Many industry insiders had already shared their two cents on one of the financial sector’s biggest anticipated changes this year – the shift to T+1 in the US, Canada, and Mexico this May. A recently published feature on Markets Media further presented a comprehensive overview of current attitudes on the topic. Gathering viewpoints from the senior executives of three institutions affected by the change, the article revealed some common sentiments: that a global shortening of the settlement cycle is inevitable, and that it will present the biggest challenge in FX.

Adam Watson, global head of commercial product for custody at BNY Mellon revealed that the bank has started pushing clients to “be ready for compressions in settlement cycles across global markets, and eventually, for real-time atomic settlement”. Gary Gensler, chair of the US Securities and Exchange Commission pointed out that T+1 is already not new in some jurisdictions, and “raises the question as to whether further shortening beyond T+1 may be appropriate”.

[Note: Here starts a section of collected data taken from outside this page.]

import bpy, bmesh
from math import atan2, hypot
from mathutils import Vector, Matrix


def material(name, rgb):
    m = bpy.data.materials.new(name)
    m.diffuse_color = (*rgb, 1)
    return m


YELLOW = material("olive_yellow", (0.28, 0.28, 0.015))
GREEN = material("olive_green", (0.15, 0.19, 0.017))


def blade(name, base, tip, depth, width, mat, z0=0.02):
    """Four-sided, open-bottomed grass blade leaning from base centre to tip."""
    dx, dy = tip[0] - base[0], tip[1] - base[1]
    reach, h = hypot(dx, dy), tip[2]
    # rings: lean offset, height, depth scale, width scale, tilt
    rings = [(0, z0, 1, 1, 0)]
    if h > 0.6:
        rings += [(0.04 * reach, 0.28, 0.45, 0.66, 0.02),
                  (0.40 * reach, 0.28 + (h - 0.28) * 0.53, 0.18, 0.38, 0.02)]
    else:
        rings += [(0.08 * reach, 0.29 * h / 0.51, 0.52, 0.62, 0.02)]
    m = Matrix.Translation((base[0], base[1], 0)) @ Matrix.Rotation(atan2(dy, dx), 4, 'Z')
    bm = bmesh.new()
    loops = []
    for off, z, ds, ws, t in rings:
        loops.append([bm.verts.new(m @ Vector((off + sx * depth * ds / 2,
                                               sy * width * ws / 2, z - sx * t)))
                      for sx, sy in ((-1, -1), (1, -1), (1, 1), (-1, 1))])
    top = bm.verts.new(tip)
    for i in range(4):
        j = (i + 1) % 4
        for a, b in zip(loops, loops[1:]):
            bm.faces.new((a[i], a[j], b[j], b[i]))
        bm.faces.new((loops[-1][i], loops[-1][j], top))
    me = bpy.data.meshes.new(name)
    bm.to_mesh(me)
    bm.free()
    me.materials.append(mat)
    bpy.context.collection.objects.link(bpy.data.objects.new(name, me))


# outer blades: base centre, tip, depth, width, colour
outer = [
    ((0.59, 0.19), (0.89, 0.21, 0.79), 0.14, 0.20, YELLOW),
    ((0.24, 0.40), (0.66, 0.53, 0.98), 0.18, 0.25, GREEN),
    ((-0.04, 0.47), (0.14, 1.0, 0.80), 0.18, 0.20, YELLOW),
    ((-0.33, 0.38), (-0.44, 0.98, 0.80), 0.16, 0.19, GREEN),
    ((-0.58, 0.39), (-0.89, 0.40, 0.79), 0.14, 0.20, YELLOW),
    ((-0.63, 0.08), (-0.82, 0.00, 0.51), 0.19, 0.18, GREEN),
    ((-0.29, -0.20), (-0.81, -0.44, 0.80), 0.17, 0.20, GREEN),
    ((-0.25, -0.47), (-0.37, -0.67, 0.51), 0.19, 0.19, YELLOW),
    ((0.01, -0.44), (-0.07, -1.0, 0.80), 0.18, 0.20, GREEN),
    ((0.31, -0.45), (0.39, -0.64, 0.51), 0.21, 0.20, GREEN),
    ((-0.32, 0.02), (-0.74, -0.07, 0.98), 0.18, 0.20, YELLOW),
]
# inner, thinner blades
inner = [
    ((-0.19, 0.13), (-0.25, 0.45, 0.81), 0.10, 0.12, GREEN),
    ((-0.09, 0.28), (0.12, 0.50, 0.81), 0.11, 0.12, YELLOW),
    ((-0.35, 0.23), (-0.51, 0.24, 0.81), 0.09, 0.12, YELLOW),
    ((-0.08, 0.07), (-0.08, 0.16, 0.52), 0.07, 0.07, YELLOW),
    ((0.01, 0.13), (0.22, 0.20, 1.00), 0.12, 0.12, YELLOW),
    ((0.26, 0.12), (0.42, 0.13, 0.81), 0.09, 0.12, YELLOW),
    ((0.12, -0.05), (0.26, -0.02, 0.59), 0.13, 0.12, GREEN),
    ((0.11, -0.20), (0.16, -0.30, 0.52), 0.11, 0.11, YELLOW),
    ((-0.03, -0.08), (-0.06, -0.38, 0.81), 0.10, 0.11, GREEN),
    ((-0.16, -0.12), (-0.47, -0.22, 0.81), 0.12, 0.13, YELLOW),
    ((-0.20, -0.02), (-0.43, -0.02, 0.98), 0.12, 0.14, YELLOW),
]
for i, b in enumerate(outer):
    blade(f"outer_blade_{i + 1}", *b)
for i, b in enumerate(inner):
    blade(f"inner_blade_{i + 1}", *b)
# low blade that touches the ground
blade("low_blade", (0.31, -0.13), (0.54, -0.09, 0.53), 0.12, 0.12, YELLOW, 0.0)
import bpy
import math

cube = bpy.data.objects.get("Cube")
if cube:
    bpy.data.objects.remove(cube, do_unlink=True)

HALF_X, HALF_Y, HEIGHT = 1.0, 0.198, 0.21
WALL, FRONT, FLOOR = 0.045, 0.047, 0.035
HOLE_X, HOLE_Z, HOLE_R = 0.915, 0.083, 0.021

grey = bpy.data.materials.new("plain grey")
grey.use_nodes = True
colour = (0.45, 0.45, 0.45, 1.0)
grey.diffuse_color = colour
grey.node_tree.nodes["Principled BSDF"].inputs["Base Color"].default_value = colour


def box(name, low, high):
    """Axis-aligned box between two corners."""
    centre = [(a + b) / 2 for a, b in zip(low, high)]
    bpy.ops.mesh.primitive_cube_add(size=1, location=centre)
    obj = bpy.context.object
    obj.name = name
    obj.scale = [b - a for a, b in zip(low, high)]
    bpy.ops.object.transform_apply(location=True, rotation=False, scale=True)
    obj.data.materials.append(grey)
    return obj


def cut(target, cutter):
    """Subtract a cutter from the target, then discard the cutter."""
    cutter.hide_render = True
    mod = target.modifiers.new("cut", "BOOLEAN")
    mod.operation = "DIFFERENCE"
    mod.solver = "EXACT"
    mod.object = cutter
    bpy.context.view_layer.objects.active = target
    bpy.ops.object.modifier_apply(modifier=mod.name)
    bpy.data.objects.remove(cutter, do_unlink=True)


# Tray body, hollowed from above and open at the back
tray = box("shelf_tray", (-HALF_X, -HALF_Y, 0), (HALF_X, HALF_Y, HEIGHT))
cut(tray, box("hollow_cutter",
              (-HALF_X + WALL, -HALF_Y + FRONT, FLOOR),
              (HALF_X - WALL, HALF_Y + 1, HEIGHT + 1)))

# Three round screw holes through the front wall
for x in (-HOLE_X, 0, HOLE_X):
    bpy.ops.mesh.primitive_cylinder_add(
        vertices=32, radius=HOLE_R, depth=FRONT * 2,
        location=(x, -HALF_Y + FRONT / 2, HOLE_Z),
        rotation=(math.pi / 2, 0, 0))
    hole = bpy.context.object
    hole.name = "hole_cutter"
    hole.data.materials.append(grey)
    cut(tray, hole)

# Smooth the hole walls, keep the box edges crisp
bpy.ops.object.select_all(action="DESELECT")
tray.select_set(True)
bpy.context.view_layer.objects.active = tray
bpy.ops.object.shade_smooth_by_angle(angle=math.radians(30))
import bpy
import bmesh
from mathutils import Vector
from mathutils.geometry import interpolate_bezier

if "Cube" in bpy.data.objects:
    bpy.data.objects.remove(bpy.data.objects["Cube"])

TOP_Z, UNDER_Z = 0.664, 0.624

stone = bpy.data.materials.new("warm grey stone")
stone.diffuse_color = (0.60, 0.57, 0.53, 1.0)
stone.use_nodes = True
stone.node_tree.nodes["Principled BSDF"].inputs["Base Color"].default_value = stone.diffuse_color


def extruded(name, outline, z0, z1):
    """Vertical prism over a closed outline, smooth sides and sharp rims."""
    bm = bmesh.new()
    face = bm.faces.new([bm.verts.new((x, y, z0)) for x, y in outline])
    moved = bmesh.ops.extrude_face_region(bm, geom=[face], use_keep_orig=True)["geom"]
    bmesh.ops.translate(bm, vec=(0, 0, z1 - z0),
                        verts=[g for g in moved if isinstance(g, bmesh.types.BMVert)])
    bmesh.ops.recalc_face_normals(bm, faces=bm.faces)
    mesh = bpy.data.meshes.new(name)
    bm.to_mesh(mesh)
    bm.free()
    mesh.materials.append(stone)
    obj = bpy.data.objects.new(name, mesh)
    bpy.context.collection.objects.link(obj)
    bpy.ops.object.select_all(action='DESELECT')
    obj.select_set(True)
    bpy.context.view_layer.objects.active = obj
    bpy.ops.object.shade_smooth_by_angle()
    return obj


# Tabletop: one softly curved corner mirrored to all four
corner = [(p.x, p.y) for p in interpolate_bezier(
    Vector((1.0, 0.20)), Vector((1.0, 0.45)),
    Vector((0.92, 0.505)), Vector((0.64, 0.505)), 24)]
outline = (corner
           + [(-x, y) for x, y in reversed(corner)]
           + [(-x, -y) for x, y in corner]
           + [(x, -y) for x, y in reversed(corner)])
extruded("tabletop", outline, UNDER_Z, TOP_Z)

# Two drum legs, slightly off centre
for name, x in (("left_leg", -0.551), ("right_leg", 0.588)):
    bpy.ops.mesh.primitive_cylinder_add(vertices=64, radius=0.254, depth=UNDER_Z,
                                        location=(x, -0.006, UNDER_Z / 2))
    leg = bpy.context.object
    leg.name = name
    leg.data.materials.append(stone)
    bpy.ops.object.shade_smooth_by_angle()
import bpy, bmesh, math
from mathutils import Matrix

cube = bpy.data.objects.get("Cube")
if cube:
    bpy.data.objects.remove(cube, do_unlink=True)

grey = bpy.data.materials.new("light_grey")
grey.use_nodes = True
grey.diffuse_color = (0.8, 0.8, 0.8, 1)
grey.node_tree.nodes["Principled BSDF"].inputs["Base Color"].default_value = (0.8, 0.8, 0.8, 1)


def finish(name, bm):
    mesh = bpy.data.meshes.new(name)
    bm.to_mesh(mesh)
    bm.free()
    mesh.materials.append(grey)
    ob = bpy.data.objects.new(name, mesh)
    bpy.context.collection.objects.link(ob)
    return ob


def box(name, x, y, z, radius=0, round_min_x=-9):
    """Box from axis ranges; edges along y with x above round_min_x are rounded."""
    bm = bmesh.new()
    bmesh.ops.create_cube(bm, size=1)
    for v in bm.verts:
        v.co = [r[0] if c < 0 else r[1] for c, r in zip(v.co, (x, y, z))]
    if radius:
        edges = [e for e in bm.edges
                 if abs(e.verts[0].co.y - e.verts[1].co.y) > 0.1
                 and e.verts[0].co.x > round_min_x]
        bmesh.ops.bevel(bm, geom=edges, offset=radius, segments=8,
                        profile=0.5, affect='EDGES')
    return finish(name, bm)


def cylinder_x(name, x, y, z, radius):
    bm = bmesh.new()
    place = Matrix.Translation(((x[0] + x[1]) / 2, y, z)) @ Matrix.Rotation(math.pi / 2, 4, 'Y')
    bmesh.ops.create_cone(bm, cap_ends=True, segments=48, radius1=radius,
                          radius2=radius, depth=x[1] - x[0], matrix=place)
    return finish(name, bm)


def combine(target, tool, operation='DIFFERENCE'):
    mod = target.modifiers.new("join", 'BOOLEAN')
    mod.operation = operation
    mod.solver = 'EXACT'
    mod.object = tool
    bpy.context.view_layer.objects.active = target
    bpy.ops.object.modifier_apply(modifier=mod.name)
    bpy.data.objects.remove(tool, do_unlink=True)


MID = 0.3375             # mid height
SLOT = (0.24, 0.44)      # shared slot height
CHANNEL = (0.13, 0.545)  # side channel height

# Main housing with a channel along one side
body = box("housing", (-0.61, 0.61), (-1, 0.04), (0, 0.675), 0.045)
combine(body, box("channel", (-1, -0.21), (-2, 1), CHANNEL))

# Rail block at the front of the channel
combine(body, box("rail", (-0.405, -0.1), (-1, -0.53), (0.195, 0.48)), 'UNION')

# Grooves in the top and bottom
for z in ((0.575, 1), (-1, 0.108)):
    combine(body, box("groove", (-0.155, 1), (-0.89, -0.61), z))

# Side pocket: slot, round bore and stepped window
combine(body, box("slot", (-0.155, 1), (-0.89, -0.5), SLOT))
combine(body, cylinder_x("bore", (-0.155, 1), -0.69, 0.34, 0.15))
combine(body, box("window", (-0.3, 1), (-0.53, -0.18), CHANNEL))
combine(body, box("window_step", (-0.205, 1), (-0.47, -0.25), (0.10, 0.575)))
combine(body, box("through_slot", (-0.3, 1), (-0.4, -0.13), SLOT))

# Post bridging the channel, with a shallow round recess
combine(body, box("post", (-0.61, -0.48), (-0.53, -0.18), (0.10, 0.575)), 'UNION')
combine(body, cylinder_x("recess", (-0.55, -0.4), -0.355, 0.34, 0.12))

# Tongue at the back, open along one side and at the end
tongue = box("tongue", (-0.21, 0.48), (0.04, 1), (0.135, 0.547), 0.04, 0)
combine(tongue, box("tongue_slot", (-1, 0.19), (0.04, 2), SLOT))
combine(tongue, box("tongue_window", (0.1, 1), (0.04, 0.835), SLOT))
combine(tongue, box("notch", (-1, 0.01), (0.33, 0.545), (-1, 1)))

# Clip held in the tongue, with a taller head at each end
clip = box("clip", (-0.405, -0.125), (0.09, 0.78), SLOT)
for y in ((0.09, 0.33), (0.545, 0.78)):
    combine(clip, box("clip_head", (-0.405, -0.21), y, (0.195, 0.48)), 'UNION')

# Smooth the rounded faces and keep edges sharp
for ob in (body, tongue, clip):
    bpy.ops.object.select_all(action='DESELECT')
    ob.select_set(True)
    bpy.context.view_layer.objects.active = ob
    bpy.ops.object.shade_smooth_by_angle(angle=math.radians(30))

The challenge of FX

Adam Watson thinks that “affirmation rates show that the industry will largely get there for the May deadline”, but the same cannot be said for FX execution and settlement. Chris Gothard, partner at financial services firm Brown Brothers Harriman (BBH) acknowledged that FX settlement could be a challenge without a US desk for execution or operations. He revealed that many BBH clients are looking to outsource or find solutions for automating FX execution.


Those who cannot outsource or automate are looking at estimating their FX risks, he claimed, although this could lead to potential inaccuracies, which could further increase risks. Chris Gothard is also worried about the rise of FX spreads, warning that the potential increase in FX trading at the end of the trading day could contribute to liquidity challenges.